The Audit Bureau of Circulations said Monday that average daily circulation declined 7.1 percent in the October-March period from the same six-month span in 2007-2008. The latest figure represents data from 395 daily U.S. newspapers that reported in both the current and year-ago periods.

The most recent drop was faster than the 4.6 percent fall recorded in the April-September period of 2008, and the 3.6 percent fall recorded in the October 2007-March 2008 span.

USA Today remains the No. 1 newspaper, though it suffered the steepest circulation drop in the publication’s history. It sank 7.5 percent to 2,113,725 after several periods with little change. The Gannett Co.-owned newspaper attributes the falloff mostly to a drop in hotel occupancy that stemmed from the economic decline and a December price increase for copies sold at newsstands.

The Wall Street Journal, the second-largest newspaper, was the only one in the top 25 to raise its daily circulation. It increased less than 1 percent to 2,082,189. The New York Times’ daily circulation fell 3.6 percent to 1,039,031, while the Los Angeles Times saw a drop of 6.6 percent to 723,181.

Other newspapers in the top 25 had daily circulation declines ranging from less than one-tenth of 1 percent at the Chicago Sun-Times to a drop of 20.6 percent at the New York Post.

Sunday circulation fell 5.4 percent in the latest period. This is based on data from 557 U.S. newspapers that reported in both the current and year-ago periods.

The New York Times continues to be the top newspaper on Sunday — when USA Today and The Wall Street Journal do not publish — though circulation dropped 1.7 percent to 1,451,233. The Los Angeles Times remains second, with a decline of 7.5 percent to 1,019,388.

Two newspapers in the top 25 posted Sunday increases, but both gains were less than 1 percent. Sunday circulation rose to 516,562 at The Arizona Republic and hit 415,815 at the St. Louis Post-Dispatch.

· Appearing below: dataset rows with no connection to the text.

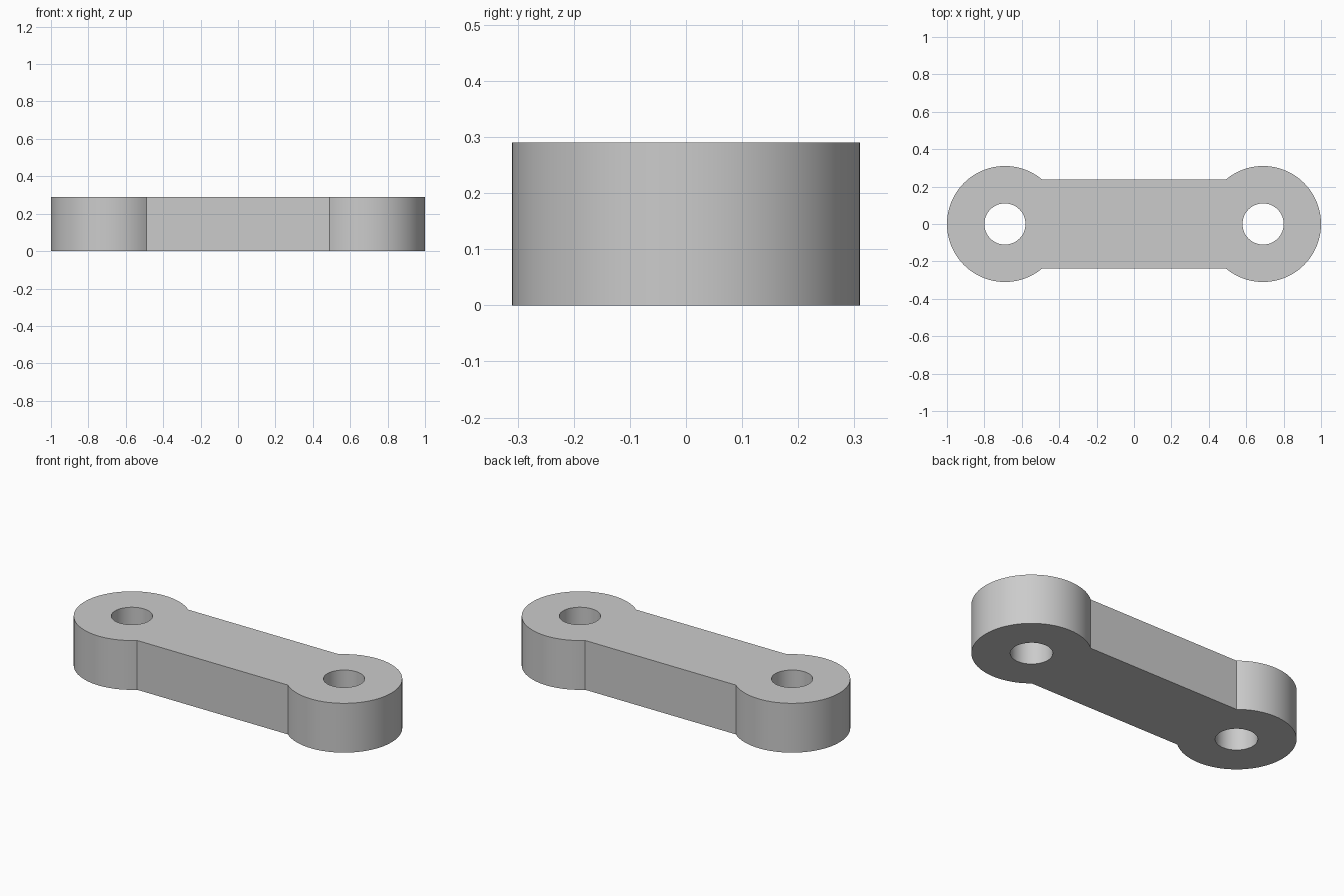
import bpy
import bmesh
from math import asin, cos, sin, pi, radians

cube = bpy.data.objects.get("Cube")
if cube:
    bpy.data.objects.remove(cube, do_unlink=True)

HEIGHT = 0.29
CENTRE = 0.69        # distance of each eye from the middle
EYE_RADIUS = 0.31
HOLE_RADIUS = 0.11
HALF_WIDTH = 0.237   # half the width of the bar
STEPS = 64


def arc(cx, radius, start, end, count):
    return [(cx + radius * cos(start + (end - start) * i / count),
             radius * sin(start + (end - start) * i / count))
            for i in range(count + 1)]


# Outline: two round eyes joined by the straight bar
sweep = pi - asin(HALF_WIDTH / EYE_RADIUS)
outline = (arc(CENTRE, EYE_RADIUS, -sweep, sweep, STEPS)
           + arc(-CENTRE, EYE_RADIUS, pi - sweep, pi + sweep, STEPS))
# Round pin holes through both eyes
holes = [arc(side * CENTRE, HOLE_RADIUS, 0, 2 * pi, STEPS)[:-1] for side in (-1, 1)]

bm = bmesh.new()
cap_edges = {0: [], HEIGHT: []}
for loop in [outline] + holes:
    rings = {}
    for z, edges in cap_edges.items():
        ring = [bm.verts.new((x, y, z)) for x, y in loop]
        edges += [bm.edges.new((ring[i - 1], ring[i])) for i in range(len(ring))]
        rings[z] = ring
    # Upright walls
    low, high = rings[0], rings[HEIGHT]
    for i in range(len(loop)):
        bm.faces.new((low[i - 1], low[i], high[i], high[i - 1]))

# Flat top and bottom
for edges in cap_edges.values():
    bmesh.ops.triangle_fill(bm, use_beauty=True, edges=edges)
bmesh.ops.recalc_face_normals(bm, faces=bm.faces[:])
for face in bm.faces:
    face.smooth = True

mesh = bpy.data.meshes.new("link_bar")
bm.to_mesh(mesh)
bm.free()
mesh.set_sharp_from_angle(angle=radians(30))

# Plain grey finish
grey = bpy.data.materials.new("plain_grey")
grey.use_nodes = True
colour = (0.6, 0.6, 0.6, 1)
grey.diffuse_color = colour
grey.node_tree.nodes["Principled BSDF"].inputs["Base Color"].default_value = colour
mesh.materials.append(grey)

link_bar = bpy.data.objects.new("link_bar", mesh)
bpy.context.collection.objects.link(link_bar)
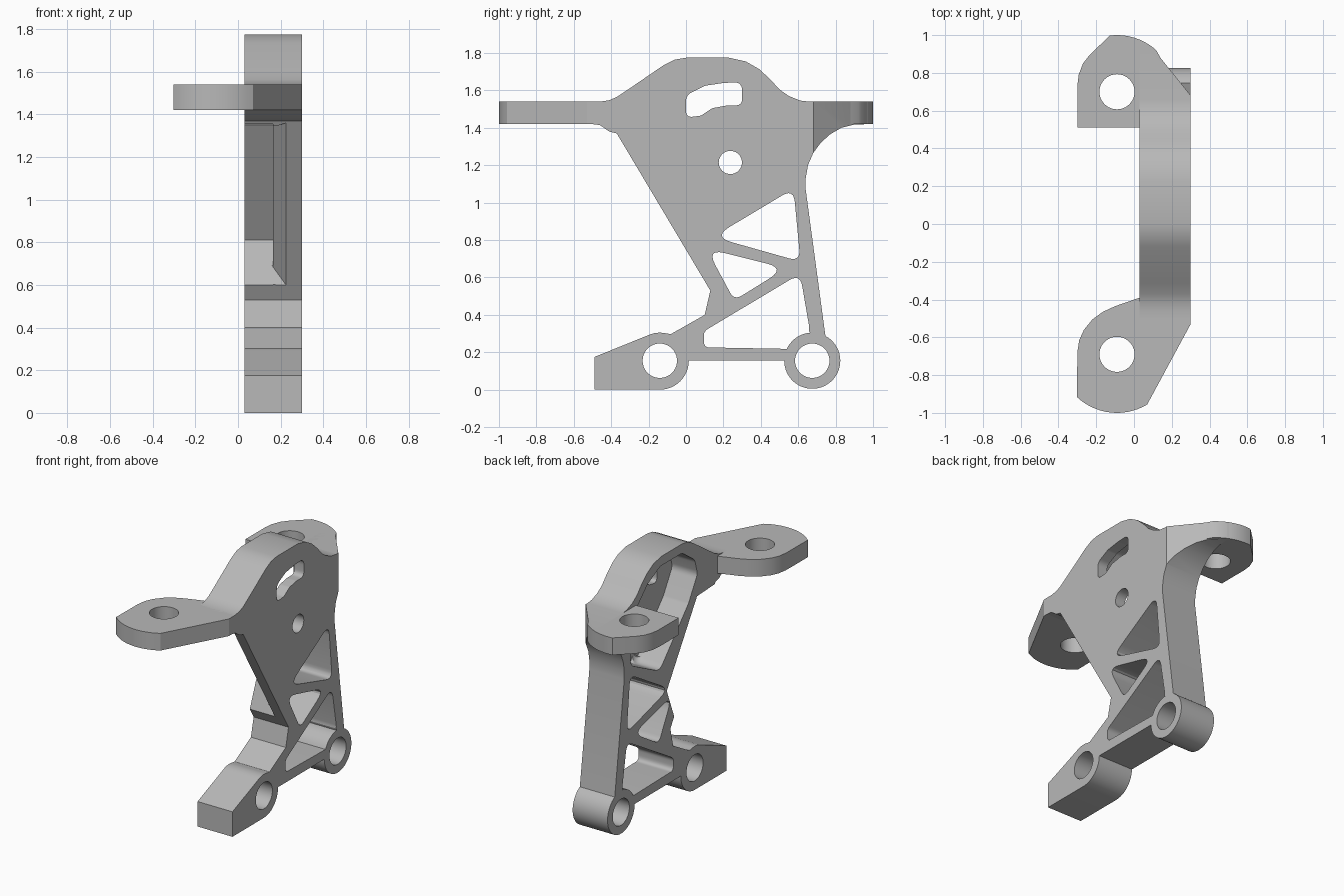
import bpy, bmesh, math
from mathutils import Vector

cube = bpy.data.objects.get("Cube")
if cube:
    bpy.data.objects.remove(cube, do_unlink=True)

metal = bpy.data.materials.new("plain grey")
metal.use_nodes = True
GREY = (0.48, 0.48, 0.48, 1)
metal.diffuse_color = GREY
metal.node_tree.nodes["Principled BSDF"].inputs["Base Color"].default_value = GREY


def arc(cx, cy, r, start, end, n=20):
    """Points on a circular arc, angles in degrees."""
    angles = [math.radians(start + (end - start) * i / n) for i in range(n + 1)]
    return [(cx + r * math.cos(a), cy + r * math.sin(a)) for a in angles]


def circle(cx, cy, r, n=40):
    return arc(cx, cy, r, 0, 360, n)[:-1]


def rounded(corners, r, steps=6):
    """Polygon with every corner filleted."""
    pts = [Vector(c) for c in corners]
    out = []
    for i, p in enumerate(pts):
        u, v = pts[i - 1] - p, pts[(i + 1) % len(pts)] - p
        d = min(r / math.tan(u.angle(v) / 2), 0.45 * u.length, 0.45 * v.length)
        a, b = p + u.normalized() * d, p + v.normalized() * d
        for k in range(steps + 1):
            t = k / steps
            out.append(tuple(a * (1 - t) ** 2 + p * 2 * t * (1 - t) + b * t * t))
    return out


def prism(name, pts, lo, hi, axis="x", far_pts=None, floor_bevel=0):
    """Extrude an outline along x or z; the far cap may differ or be bevelled."""
    def place(p, h):
        return (h, *p) if axis == "x" else (*p, h)
    bm = bmesh.new()
    a = [bm.verts.new(place(p, lo)) for p in pts]
    b = [bm.verts.new(place(p, hi)) for p in (far_pts or pts)]
    bm.faces.new(a)
    cap = bm.faces.new(b)
    for i in range(len(a)):
        j = (i + 1) % len(a)
        bm.faces.new((a[i], a[j], b[j], b[i]))
    if floor_bevel:
        bmesh.ops.bevel(bm, geom=list(cap.edges), offset=floor_bevel,
                        segments=4, profile=0.5, affect="EDGES")
    bmesh.ops.recalc_face_normals(bm, faces=bm.faces)
    mesh = bpy.data.meshes.new(name)
    bm.to_mesh(mesh)
    bm.free()
    mesh.materials.append(metal)
    obj = bpy.data.objects.new(name, mesh)
    bpy.context.collection.objects.link(obj)
    return obj


def activate(obj):
    bpy.ops.object.select_all(action="DESELECT")
    obj.select_set(True)
    bpy.context.view_layer.objects.active = obj


def cut(obj, cutter):
    mod = obj.modifiers.new("cut", "BOOLEAN")
    mod.operation, mod.solver, mod.object = "DIFFERENCE", "EXACT", cutter
    cutter.hide_render = True
    activate(obj)
    bpy.ops.object.modifier_apply(modifier=mod.name)
    bpy.data.objects.remove(cutter, do_unlink=True)


IN, OUT = 0.03, 0.30        # inner and outer faces of the plate
LUG_F, LUG_B = (-0.14, 0.155), (0.675, 0.155)

# Main plate: side outline, from the foot round the lugs, up the back, over the top
outline = [(-0.49, 0.0)]
outline += arc(*LUG_F, 0.155, -90, 0, 12)
outline += arc(*LUG_B, 0.15, 180, 422, 36)
outline += [(0.64, 1.07), (0.64, 1.13), (0.652, 1.2), (0.68, 1.265), (0.72, 1.32),
            (0.77, 1.365), (0.83, 1.4), (0.9, 1.418), (0.98, 1.42), (0.98, 1.54),
            (0.66, 1.54), (0.61, 1.546), (0.55, 1.57), (0.5, 1.605), (0.45, 1.66),
            (0.39, 1.715), (0.32, 1.755), (0.23, 1.775), (0.0, 1.775), (-0.06, 1.765),
            (-0.12, 1.735), (-0.31, 1.605), (-0.37, 1.565), (-0.41, 1.548), (-0.46, 1.54),
            (-0.5, 1.54), (-0.5, 1.42), (-0.46, 1.415), (-0.41, 1.38), (-0.37, 1.37),
            (0.13, 0.53), (0.1, 0.4), (-0.08, 0.298)]
outline += arc(*LUG_F, 0.15, 75, 115, 6)
outline += [(-0.49, 0.175)]
plate = prism("side_plate", outline, IN, OUT)

# Lug bores, round hole, curved slot and truss openings, all right through
slot = [(0.0, 1.575), (0.1, 1.625), (0.2, 1.64), (0.3, 1.645), (0.3, 1.52),
        (0.22, 1.52), (0.14, 1.505), (0.08, 1.465), (0.0, 1.455)]
lower_cell = rounded([(0.095, 0.22), (0.095, 0.312), (0.61, 0.62), (0.665, 0.30)], 0.045)
lower_cell = [p for p in lower_cell if math.dist(p, LUG_B) > 0.16]
lower_cell += [p for p in arc(*LUG_B, 0.15, 95, 155, 10)]
through = [
    circle(*LUG_F, 0.092), circle(*LUG_B, 0.092), circle(0.237, 1.215, 0.062),
    rounded(slot, 0.055),
    rounded([(0.144, 0.817), (0.575, 1.075), (0.612, 0.685)], 0.045),
    rounded([(0.109, 0.755), (0.534, 0.649), (0.258, 0.478)], 0.045),
    lower_cell,
]
for shape in through:
    cut(plate, prism("cutter", shape, -0.1, 0.5))

# Rounded pocket in the inner face, leaving a thin outer web
pocket = [(0.25, 0.98), (0.57, 1.14), (0.57, 1.45), (0.38, 1.64), (0.24, 1.71),
          (0.0, 1.71), (-0.14, 1.61), (-0.17, 1.5), (-0.07, 1.33)]
cut(plate, prism("cutter", rounded(pocket, 0.07), -0.1, 0.225, floor_bevel=0.05))

# Stepped-back front edge with a sloping shoulder towards the outer face
step = [(0.0875, 0.6), (0.17, 0.81), (-0.165, 1.345), (-0.36, 1.355),
        (-0.55, 1.3), (-0.1, 0.6)]
cut(plate, prism("cutter", step, -0.1, 0.165))
cut(plate, prism("cutter", [(0.124, 0.69), (-0.275, 1.345), (-0.55, 1.345), (0.03, 0.46)],
                 0.16, 0.225,
                 far_pts=[(0.0875, 0.6), (-0.365, 1.36), (-0.55, 1.345), (0.03, 0.46)]))

# Diagonal trim on the rear gusset
trim = [(-0.1, 1.1), (-0.09, 1.01), (0.04, 0.972), (0.14, 0.88), (0.31, 0.668),
        (0.4, 0.668), (0.4, 1.1)]
cut(plate, prism("cutter", trim, 1.0, 1.7, axis="z"))

# Horizontal mounting tabs, front and back
front_edge = [(IN, -0.39), (-0.1, -0.435), (-0.165, -0.465), (-0.22, -0.505),
              (-0.265, -0.56), (-0.29, -0.615), (-0.3, -0.68)]
front_edge += arc(-0.09, -0.69, 0.31, 227, 301, 14)
front_edge += [(0.3, -0.53), (0.3, -0.42)]
front_tab = prism("front_tab", front_edge, 1.42, 1.54, axis="z")
cut(front_tab, prism("cutter", circle(-0.09, -0.69, 0.093), 1.3, 1.7, axis="z"))

back_edge = [(0.3, 0.62), (0.3, 0.68), (0.14, 0.88)]
back_edge += arc(-0.09, 0.69, 0.31, 48, 97, 10)
back_edge += [(-0.235, 0.895), (-0.27, 0.85), (-0.293, 0.79), (-0.3, 0.73),
              (-0.3, 0.51), (IN + 0.005, 0.51), (IN + 0.005, 0.6)]
back_tab = prism("back_tab", back_edge, 1.42, 1.54, axis="z")
cut(back_tab, prism("cutter", circle(-0.09, 0.7, 0.093), 1.3, 1.7, axis="z"))

for part in (plate, front_tab, back_tab):
    activate(part)
    bpy.ops.object.shade_smooth_by_angle(angle=math.radians(25))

Newspaper sales have been declining since the early 1990s, but the drop has accelerated in recent years. Circulation revenue has largely held up, though, because of price increases. The publications have been hurt more by drops in advertising sales, which represent the bulk of revenue at most newspapers.

Copyright 2009 The Associated Press.